The United Health Foundation has awarded a $2 million, three-year grant to Harris-Stowe State University to create a bioinformatics program for undergraduate students at the historically Black university located in St. Louis.

HSSU will develop a new undergraduate program to train students for careers as bioinformatics professionals. The university will use the support to:

Develop curricula combining coursework and experiential learning opportunities.
Expose high school students in surrounding school districts to the field of bioinformatics through a summer bioinformatics “boot camp” program.
Offer academic scholarships for up to 25 students each year.

Building a More Diverse Health Workforce

There is a substantial gap in the number of diverse college students trained in biomedical sciences. 

“The United Health Foundation is honored to collaborate with Harris-Stowe State University to increase the diversity of the life sciences workforce. We are excited about HSSU training students who will make discoveries, develop therapies and advance health care for all.” 

– Patrick Quinn, CEO of UnitedHealthcare in Missouri

What is bioinformatics?

Bioinformatics is an emerging life sciences field combining science, physics, math and biology to aid in the diagnosis, treatment and discovery of new therapeutic advancements. For example, bioinformatics was used in computer analysis on the Human Genome Project, which mapped the human DNA system.

“Bioinformatics is a rapidly growing field of study, and it is vital for all people to play a role in its advancement. This new program will help Harris-Stowe State University build on its work in training students for high-tech careers, as well as continue to fulfill our mission of serving historically underrepresented students.”

– Dr. LaTonia Collins Smith, Interim President, HSSU

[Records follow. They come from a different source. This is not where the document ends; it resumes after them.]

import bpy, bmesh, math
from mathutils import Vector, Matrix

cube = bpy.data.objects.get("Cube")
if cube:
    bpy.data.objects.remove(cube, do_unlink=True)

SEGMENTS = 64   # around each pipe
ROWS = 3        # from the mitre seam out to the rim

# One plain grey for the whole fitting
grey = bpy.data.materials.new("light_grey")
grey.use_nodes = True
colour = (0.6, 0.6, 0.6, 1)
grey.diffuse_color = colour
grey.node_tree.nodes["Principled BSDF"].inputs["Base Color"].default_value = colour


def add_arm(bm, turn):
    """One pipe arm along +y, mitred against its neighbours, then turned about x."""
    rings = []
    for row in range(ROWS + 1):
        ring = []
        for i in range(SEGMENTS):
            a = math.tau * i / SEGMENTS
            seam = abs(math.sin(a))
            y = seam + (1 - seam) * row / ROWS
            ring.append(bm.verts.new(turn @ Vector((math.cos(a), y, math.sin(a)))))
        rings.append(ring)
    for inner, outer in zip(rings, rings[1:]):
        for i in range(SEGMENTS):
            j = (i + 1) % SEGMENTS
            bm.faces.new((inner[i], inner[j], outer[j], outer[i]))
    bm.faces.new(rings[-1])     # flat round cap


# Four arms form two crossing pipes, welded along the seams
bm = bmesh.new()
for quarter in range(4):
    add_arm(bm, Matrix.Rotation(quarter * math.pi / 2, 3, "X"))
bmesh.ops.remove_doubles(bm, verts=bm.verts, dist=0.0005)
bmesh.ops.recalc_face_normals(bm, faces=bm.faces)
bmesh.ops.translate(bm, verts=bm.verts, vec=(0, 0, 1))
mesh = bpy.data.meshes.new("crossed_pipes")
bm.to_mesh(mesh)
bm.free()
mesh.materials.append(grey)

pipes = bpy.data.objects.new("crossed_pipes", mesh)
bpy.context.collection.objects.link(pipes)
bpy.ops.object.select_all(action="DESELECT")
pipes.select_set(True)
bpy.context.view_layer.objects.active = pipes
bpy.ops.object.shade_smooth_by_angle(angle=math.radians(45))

Advancing Health Equity

Explore UnitedHealth Group’s annual Sustainability Report to learn more about our efforts to address health disparities and advance health equity.